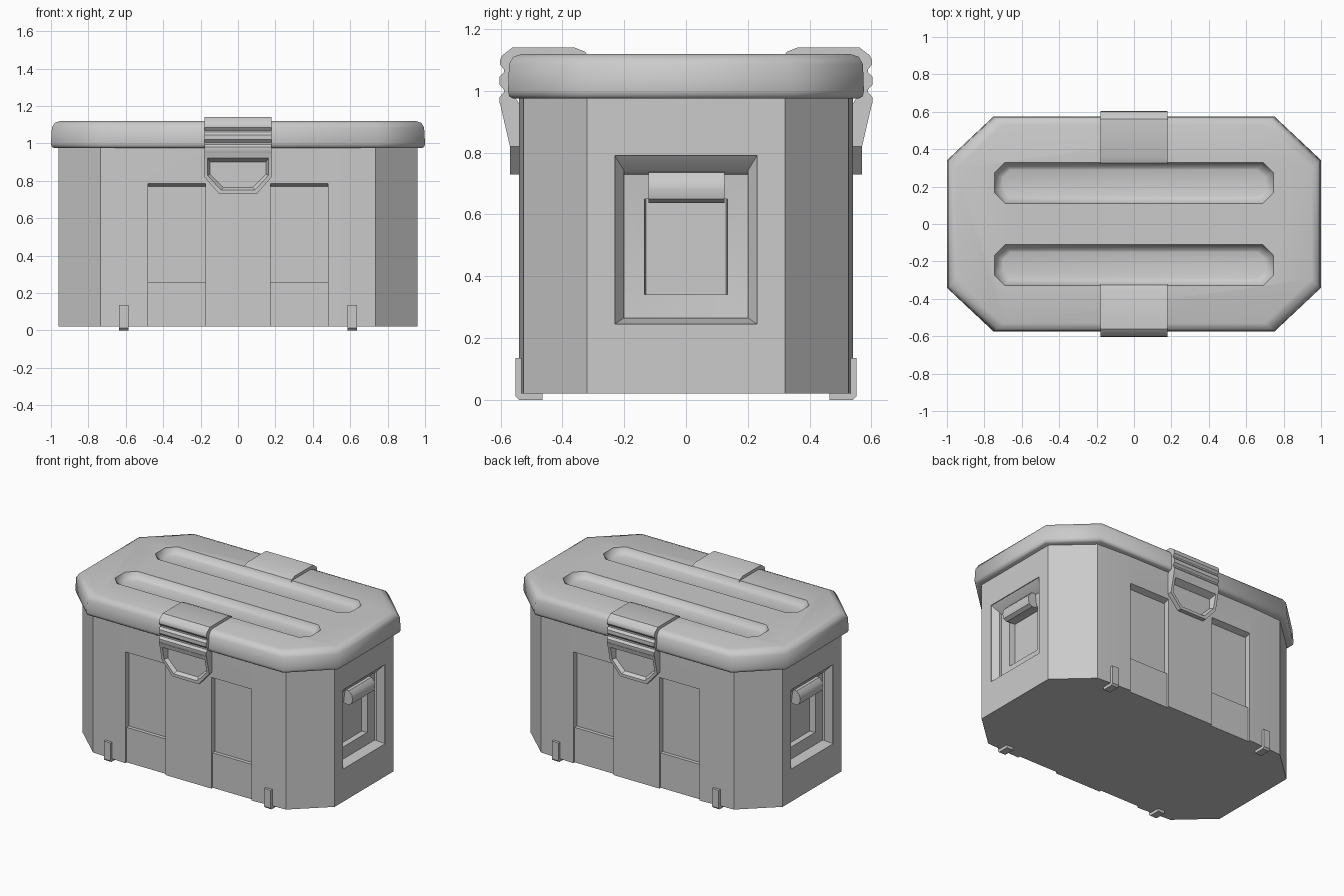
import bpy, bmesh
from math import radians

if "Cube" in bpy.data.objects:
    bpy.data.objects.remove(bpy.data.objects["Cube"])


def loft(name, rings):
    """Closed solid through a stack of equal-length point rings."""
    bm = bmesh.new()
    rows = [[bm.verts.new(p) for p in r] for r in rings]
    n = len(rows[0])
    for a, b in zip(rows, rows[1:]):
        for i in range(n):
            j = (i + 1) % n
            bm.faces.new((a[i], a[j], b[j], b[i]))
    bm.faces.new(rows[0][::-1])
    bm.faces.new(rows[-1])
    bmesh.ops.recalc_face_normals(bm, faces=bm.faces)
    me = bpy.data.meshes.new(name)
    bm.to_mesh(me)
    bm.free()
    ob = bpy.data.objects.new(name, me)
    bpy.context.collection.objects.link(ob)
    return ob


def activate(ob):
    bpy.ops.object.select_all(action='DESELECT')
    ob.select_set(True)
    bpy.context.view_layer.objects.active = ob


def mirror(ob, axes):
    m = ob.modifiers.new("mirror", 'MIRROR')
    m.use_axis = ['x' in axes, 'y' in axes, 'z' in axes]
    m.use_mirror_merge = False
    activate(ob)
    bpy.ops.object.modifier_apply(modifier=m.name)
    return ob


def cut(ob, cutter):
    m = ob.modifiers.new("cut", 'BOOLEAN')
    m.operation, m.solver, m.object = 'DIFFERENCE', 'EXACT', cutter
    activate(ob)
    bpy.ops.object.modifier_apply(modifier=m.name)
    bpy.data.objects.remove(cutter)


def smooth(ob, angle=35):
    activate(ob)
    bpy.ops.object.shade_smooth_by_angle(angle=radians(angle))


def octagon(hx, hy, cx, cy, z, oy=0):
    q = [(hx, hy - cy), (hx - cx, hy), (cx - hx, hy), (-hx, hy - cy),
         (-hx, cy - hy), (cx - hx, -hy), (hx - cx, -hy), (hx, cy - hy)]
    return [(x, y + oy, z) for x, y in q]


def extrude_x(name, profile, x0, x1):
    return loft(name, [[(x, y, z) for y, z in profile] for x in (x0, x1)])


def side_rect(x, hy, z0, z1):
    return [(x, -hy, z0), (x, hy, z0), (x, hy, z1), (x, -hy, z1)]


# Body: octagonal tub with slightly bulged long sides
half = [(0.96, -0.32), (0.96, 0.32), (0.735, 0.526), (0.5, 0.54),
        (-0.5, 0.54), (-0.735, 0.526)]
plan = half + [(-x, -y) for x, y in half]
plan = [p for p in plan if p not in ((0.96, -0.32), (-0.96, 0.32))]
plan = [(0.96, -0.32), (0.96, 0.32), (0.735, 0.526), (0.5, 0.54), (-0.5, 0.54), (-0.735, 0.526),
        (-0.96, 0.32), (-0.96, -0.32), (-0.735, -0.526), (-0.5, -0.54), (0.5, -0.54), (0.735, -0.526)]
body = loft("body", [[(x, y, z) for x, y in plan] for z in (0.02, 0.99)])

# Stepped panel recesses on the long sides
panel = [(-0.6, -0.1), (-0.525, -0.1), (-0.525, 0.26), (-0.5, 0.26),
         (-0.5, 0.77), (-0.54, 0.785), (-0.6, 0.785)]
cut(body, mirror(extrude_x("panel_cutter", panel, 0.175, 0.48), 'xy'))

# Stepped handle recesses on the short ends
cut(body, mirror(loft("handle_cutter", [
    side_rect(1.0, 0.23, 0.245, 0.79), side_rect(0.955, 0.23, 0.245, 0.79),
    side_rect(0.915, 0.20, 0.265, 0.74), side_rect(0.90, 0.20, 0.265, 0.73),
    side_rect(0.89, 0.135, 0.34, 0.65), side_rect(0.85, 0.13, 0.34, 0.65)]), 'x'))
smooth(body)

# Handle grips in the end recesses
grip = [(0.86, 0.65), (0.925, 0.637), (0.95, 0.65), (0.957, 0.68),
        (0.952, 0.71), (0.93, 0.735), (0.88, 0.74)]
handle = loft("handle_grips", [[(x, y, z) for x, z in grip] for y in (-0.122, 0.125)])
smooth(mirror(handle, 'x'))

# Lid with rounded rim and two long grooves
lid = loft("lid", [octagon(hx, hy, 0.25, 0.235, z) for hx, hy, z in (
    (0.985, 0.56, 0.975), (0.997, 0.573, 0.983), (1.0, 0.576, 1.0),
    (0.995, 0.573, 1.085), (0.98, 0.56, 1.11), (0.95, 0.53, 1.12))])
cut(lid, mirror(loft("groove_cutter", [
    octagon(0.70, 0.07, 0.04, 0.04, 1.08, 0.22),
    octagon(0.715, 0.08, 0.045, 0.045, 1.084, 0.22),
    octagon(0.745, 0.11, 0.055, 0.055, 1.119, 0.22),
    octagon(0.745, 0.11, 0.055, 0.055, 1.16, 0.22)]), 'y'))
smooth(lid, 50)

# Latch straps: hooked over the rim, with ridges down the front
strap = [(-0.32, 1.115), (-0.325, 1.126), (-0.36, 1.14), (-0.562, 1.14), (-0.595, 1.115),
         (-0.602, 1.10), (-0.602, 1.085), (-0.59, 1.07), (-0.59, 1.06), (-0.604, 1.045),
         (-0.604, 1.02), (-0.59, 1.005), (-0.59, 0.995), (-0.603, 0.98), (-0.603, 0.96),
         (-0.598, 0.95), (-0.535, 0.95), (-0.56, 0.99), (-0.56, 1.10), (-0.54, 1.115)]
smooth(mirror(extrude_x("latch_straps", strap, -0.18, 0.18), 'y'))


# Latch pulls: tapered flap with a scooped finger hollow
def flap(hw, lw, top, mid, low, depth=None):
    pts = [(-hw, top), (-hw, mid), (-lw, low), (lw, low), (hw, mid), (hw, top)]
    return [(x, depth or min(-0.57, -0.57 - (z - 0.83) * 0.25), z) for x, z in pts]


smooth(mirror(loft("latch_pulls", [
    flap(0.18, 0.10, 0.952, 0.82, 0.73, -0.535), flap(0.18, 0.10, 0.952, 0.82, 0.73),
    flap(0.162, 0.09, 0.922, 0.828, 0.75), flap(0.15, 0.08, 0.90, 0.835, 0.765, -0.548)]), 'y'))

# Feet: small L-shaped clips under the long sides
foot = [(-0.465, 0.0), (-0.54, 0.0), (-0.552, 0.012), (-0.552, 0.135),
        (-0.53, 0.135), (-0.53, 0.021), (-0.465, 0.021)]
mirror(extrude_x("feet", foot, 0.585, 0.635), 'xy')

********************

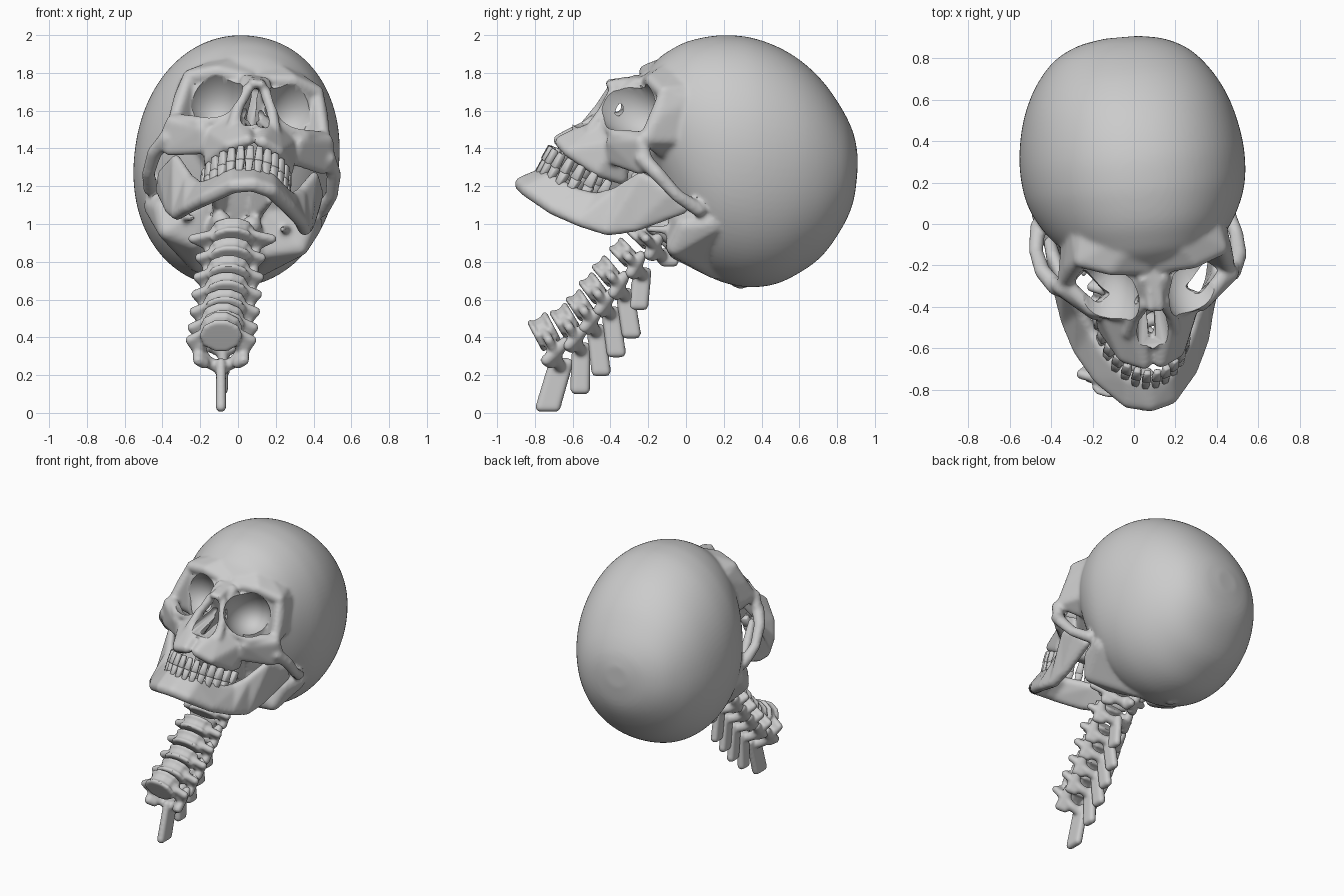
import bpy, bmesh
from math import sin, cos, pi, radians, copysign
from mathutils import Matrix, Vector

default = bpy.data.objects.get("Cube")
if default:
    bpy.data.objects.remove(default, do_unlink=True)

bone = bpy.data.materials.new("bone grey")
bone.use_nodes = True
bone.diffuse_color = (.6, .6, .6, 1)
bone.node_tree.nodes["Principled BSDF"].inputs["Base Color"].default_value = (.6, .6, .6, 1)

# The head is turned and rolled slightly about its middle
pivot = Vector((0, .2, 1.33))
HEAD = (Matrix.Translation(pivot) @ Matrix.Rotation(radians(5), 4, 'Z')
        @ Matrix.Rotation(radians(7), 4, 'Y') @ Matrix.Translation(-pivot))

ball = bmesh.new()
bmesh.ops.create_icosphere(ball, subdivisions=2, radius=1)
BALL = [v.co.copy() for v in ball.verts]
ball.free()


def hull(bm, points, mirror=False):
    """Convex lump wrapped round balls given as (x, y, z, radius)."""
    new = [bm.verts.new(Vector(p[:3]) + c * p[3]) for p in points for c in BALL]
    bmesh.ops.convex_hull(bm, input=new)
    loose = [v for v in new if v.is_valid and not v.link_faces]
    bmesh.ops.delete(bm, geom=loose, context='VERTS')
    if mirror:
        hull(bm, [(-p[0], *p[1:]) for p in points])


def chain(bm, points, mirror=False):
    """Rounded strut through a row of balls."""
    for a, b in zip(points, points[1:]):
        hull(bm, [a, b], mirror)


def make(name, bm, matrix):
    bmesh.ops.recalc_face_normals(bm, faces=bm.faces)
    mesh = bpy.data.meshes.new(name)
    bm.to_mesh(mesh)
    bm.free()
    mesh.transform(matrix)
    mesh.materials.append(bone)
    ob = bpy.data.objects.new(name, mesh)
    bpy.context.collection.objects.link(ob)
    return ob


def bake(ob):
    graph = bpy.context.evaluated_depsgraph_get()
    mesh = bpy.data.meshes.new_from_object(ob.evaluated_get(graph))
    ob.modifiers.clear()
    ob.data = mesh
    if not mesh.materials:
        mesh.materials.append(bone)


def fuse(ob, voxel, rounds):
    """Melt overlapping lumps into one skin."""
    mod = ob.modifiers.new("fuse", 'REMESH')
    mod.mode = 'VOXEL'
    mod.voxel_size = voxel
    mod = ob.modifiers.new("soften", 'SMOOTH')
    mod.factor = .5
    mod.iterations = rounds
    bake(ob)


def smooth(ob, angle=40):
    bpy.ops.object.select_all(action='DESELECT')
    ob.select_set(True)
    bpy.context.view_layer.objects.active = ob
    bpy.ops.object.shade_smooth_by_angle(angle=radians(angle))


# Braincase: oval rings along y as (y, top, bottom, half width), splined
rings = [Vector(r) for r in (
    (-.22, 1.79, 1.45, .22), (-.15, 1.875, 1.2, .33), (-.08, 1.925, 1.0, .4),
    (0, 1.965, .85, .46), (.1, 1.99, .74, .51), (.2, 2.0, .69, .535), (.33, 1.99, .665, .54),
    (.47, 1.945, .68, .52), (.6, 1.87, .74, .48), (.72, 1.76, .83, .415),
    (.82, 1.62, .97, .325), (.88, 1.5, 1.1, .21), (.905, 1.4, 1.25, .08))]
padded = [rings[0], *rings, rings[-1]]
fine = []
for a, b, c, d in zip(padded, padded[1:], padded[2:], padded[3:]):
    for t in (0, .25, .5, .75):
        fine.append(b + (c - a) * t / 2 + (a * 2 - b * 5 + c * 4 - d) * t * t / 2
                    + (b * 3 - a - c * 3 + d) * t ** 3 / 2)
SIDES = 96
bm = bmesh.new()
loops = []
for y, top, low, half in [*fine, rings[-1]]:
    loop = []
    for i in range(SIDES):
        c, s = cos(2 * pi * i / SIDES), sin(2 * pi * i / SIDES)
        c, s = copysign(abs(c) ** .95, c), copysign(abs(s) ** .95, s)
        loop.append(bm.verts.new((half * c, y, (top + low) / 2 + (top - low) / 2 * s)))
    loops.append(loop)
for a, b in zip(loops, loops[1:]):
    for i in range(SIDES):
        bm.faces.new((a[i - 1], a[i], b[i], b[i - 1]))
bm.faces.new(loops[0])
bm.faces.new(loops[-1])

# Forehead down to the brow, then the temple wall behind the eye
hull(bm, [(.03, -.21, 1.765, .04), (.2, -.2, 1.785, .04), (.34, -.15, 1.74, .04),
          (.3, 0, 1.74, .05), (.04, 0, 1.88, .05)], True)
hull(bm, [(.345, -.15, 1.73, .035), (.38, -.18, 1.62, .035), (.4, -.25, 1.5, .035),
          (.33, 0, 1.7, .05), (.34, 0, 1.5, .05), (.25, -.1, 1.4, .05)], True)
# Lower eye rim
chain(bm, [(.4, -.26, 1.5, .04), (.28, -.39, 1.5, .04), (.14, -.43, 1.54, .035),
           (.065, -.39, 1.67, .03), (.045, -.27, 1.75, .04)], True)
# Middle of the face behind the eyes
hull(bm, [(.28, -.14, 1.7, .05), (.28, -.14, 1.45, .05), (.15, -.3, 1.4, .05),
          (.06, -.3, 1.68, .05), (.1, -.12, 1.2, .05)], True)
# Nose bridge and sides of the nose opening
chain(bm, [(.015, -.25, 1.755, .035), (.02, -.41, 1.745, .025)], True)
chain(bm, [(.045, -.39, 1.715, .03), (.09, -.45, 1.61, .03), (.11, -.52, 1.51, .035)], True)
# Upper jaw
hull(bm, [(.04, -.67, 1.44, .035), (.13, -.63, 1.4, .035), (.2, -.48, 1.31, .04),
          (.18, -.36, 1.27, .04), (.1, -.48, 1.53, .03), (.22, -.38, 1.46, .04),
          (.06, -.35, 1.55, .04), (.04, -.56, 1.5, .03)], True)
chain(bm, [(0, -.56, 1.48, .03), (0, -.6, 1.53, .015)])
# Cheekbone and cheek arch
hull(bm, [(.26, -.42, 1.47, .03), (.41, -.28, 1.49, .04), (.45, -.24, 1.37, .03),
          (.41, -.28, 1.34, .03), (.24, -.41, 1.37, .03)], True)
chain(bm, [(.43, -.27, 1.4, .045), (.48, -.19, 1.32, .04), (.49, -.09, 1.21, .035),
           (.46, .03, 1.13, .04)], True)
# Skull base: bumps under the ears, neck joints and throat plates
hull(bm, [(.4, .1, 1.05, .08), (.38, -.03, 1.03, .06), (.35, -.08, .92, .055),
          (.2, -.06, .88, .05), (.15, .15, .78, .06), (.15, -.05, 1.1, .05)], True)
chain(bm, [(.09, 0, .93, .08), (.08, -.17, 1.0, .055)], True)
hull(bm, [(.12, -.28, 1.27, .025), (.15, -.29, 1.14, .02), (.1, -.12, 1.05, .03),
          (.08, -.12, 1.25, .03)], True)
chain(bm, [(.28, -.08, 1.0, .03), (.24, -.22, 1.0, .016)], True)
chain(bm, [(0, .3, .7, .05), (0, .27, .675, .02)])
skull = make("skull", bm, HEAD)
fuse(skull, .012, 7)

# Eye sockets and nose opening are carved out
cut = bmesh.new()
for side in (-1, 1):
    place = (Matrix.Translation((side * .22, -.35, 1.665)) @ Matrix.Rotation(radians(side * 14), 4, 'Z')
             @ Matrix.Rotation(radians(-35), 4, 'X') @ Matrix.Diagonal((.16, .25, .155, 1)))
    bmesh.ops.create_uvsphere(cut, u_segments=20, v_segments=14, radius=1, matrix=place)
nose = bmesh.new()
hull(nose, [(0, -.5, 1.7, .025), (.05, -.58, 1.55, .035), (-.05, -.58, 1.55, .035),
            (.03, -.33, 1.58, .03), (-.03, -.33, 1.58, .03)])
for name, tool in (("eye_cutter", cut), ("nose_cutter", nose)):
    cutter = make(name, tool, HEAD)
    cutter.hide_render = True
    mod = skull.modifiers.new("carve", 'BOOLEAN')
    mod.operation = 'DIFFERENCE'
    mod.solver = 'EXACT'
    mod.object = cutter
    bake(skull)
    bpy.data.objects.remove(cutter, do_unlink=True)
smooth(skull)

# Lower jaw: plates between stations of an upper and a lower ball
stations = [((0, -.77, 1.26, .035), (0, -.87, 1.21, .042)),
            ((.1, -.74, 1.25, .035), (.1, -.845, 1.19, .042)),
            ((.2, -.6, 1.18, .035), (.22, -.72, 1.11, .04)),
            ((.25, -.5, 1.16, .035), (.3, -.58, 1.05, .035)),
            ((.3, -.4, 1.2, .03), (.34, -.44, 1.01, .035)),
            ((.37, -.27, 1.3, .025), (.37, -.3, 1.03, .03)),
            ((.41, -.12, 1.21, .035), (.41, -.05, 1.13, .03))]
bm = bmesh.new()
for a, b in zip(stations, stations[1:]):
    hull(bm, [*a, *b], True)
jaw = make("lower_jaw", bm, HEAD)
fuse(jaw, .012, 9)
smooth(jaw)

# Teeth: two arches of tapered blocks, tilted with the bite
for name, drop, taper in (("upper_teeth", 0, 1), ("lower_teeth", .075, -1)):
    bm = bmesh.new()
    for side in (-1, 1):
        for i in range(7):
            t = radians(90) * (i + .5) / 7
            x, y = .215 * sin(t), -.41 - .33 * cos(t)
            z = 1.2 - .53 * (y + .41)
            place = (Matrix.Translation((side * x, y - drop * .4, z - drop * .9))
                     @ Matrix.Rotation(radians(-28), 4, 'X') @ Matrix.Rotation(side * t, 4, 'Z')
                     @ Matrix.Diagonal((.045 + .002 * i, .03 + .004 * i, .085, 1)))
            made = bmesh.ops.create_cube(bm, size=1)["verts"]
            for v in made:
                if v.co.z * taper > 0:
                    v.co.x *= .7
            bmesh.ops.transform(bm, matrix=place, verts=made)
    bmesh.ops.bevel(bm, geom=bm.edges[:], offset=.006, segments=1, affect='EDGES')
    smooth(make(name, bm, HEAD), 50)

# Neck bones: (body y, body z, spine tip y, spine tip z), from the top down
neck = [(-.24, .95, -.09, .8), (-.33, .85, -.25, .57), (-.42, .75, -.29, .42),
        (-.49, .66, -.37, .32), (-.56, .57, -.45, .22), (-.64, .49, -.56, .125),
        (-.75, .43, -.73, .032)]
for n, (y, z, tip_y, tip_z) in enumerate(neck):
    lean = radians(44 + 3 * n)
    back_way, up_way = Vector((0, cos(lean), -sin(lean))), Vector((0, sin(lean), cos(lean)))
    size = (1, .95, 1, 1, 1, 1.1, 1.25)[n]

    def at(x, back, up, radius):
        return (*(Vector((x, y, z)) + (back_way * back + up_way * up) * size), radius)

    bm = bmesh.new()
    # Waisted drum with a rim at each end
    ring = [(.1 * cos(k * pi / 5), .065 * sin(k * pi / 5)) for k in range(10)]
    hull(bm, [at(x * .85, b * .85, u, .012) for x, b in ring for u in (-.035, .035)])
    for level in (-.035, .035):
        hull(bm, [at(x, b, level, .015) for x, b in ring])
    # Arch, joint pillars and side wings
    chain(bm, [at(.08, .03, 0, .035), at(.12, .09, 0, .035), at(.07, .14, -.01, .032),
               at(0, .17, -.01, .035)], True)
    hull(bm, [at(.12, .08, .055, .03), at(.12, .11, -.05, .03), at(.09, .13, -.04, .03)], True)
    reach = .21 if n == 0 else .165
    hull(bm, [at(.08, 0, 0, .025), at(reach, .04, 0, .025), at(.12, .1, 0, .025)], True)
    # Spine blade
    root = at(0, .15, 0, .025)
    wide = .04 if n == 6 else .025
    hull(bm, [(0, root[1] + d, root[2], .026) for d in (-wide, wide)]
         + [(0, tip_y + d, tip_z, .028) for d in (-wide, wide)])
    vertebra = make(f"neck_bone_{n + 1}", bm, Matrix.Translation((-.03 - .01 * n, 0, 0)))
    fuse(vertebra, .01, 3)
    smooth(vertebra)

********************

*Action item*
Above are the entries; copy out every line among them that contains the word "plan".

*Response*
plan = half + [(-x, -y) for x, y in half]
plan = [p for p in plan if p not in ((0.96, -0.32), (-0.96, 0.32))]
plan = [(0.96, -0.32), (0.96, 0.32), (0.735, 0.526), (0.5, 0.54), (-0.5, 0.54), (-0.735, 0.526),
body = loft("body", [[(x, y, z) for x, y in plan] for z in (0.02, 0.99)])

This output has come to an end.